The conformist nature and indiscriminate animus exhibited by the hive mentality of the anti-Trump brotherhood is a marvel to behold. Future students of abnormal psychology will vie with political historians to take the measure of this exercise in narcissistic virtue signaling and cult-like tribal futility. The phenomenon would be risible if it were

By | 2018-07-28T16:01:07+00:00 July 27th, 2018|

Tom Wolfe, 1930–2018: On the Late Literary Treasure

Editor’s note: This essay appears in the June 2018 issue of the The New Criterion. It is reprinted by their kind permission.  The passing of Tom Wolfe last month at eighty-eight was met, as was appropriate, by an outpouring of affectionate commemoration. True, the praise, the enthusiasm, the fondness was here and there punctuated by some sniffy (though

By | 2018-06-07T15:45:34+00:00 June 7th, 2018|

A Clueless “Final Year”

Remember the Duck Rabbit? That’s the famous image that, seen one way, looks like a duck but, seen from another angle, looks like a rabbit. The image has provided fodder for children’s books and also philosophers, its inherent ambiguity being catnip to both light fancy and epistemological lucubration. I thought of that teasing

By | 2018-06-03T03:53:14+00:00 June 3rd, 2018|

What Happened to Carter Page?

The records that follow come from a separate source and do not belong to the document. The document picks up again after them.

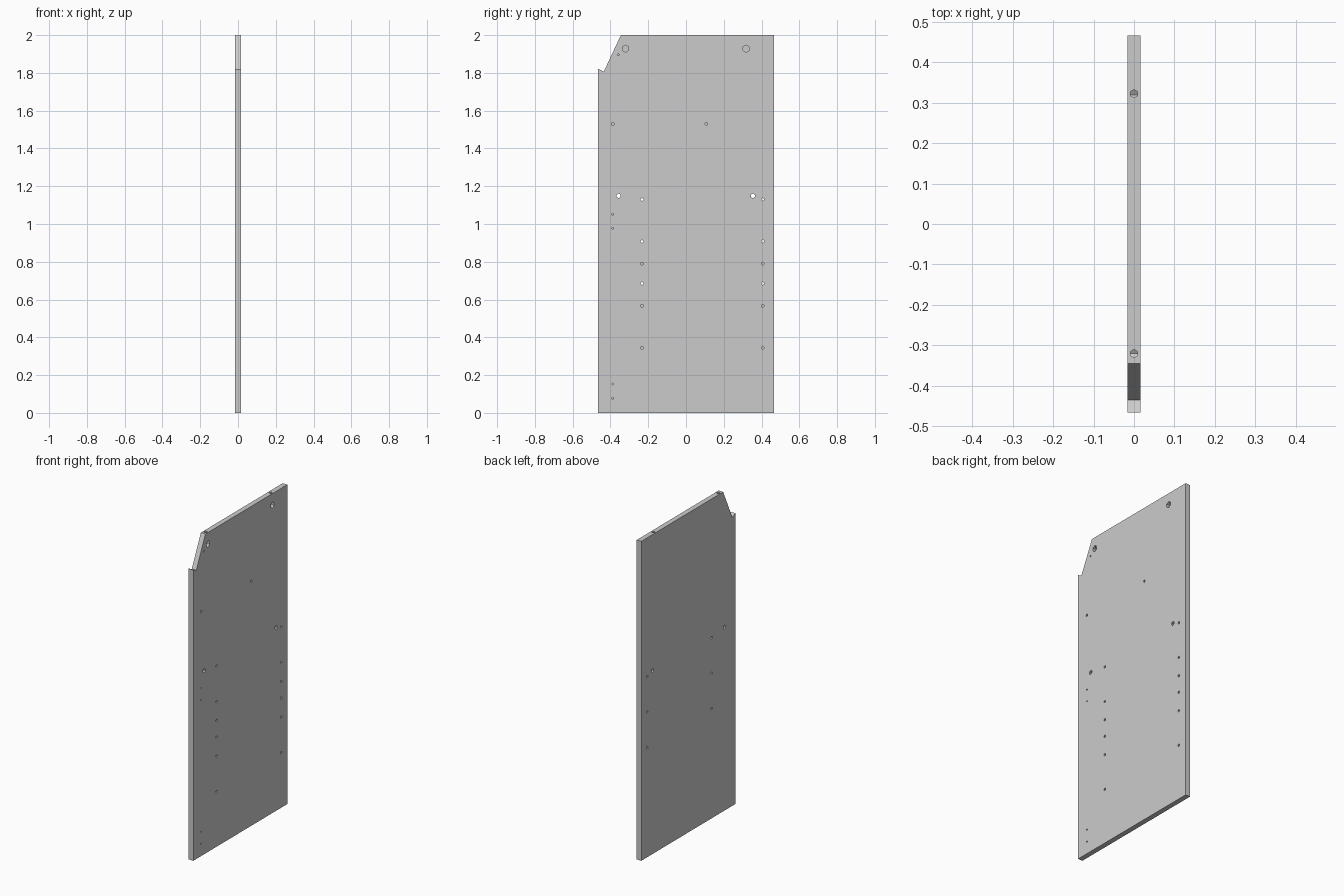
import bpy, bmesh
from math import pi
from mathutils import Matrix, Vector

if "Cube" in bpy.data.objects:
    bpy.data.objects.remove(bpy.data.objects["Cube"])

T = 0.016   # half thickness
W = 0.465   # half width


def finish(name, bm):
    bmesh.ops.recalc_face_normals(bm, faces=bm.faces)
    mesh = bpy.data.meshes.new(name)
    bm.to_mesh(mesh)
    bm.free()
    obj = bpy.data.objects.new(name, mesh)
    bpy.context.collection.objects.link(obj)
    return obj


def drill(bm, centre, radius, depth, sides, along_x=True):
    rot = Matrix.Rotation(pi / 2, 4, 'Y') @ Matrix.Rotation(pi / 2, 4, 'Z') if along_x else Matrix()
    bmesh.ops.create_cone(bm, cap_ends=True, segments=sides, radius1=radius, radius2=radius,
                          depth=depth, matrix=Matrix.Translation(centre) @ rot)


def side_hole(bm, y, z, radius, depth, sides=6):
    # Bored from the +x face to the given depth
    over = 0.01
    drill(bm, Vector((T + (over - depth) / 2, y, z)), radius, depth + over, sides)


def cut(target, cutter):
    cutter.hide_render = True
    mod = target.modifiers.new("holes", 'BOOLEAN')
    mod.operation = 'DIFFERENCE'
    mod.solver = 'EXACT'
    mod.object = cutter
    bpy.context.view_layer.objects.active = target
    bpy.ops.object.modifier_apply(modifier=mod.name)
    bpy.data.objects.remove(cutter)


# Panel with the notched upper front corner
profile = [(-W, 0), (W, 0), (W, 2), (-0.345, 2), (-0.435, 1.807), (-W, 1.821)]
bm = bmesh.new()
face = bm.faces.new([bm.verts.new((-T, y, z)) for y, z in profile])
ext = bmesh.ops.extrude_face_region(bm, geom=[face], use_keep_orig=True)
bmesh.ops.translate(bm, vec=(2 * T, 0, 0),
                    verts=[v for v in ext["geom"] if isinstance(v, bmesh.types.BMVert)])
panel = finish("side_panel", bm)

# Holes in the wide face
THROUGH, BLIND = 0.05, 0.022
bm = bmesh.new()
for y in (-0.32, 0.318):                      # connector pockets
    side_hole(bm, y, 1.928, 0.019, 0.026)
for y in (-0.357, 0.354):                     # bolt holes
    side_hole(bm, y, 1.149, 0.0125, THROUGH)
for y in (-0.233, 0.406):                     # shelf support rows
    for z in (1.13, 0.908, 0.685):
        side_hole(bm, y, z, 0.008, THROUGH)
    for z in (0.79, 0.567, 0.345):
        side_hole(bm, y, z, 0.008, BLIND)
for y in (-0.388, 0.108):                     # rail pins
    side_hole(bm, y, 1.53, 0.008, BLIND)
for y, z in [(-0.358, 1.896)] + [(-0.388, z) for z in (1.052, 0.977, 0.153, 0.077)]:
    side_hole(bm, y, z, 0.005, 0.018)         # hinge pilot holes
cut(panel, finish("face_hole_cutter", bm))

# Bolt holes down from the top edge into the pockets
bm = bmesh.new()
for y in (-0.32, 0.322):
    drill(bm, Vector((0, y, 1.97)), 0.01, 0.08, 6, along_x=False)
cut(panel, finish("edge_hole_cutter", bm))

I miss Carter Page. It seems like years since I have heard anything about the American businessman who briefly volunteered at Donald Trump’s presidential campaign. You remember Carter Page. He was, along with the micturating prostitutes, one of the stars of The Dossier™, the as-told-to novella by Christopher Steele, the leakin’-lyin’ former British spook

By | 2018-05-10T09:18:04+00:00 May 10th, 2018|

Thoughts on ‘Unfettered Power’

Where to start? The phrase “unfettered power,” to which I will return, may put you in mind of Lord Acton’s famous observation that “power corrupts, and absolute power corrupts absolutely.” But the context of Acton’s mot was grand politics. “Great men,” he went on to say, “are almost always bad men.” What we

By | 2018-05-09T00:17:57+00:00 May 8th, 2018|

Edmund Burke on Michelle Wolf

Watching the disgusting (and decidedly unfunny) performance of the comedienne Michelle Wolf at the White House Correspondents’ Dinner last night, I thought of two things. One was, “What would her mother think of this shockingly vulgar and carelessly cruel exhibition?” I’d say the same thing about Ms. Wolf’s children, if she had any, which I

By | 2018-04-29T12:27:44+00:00 April 29th, 2018|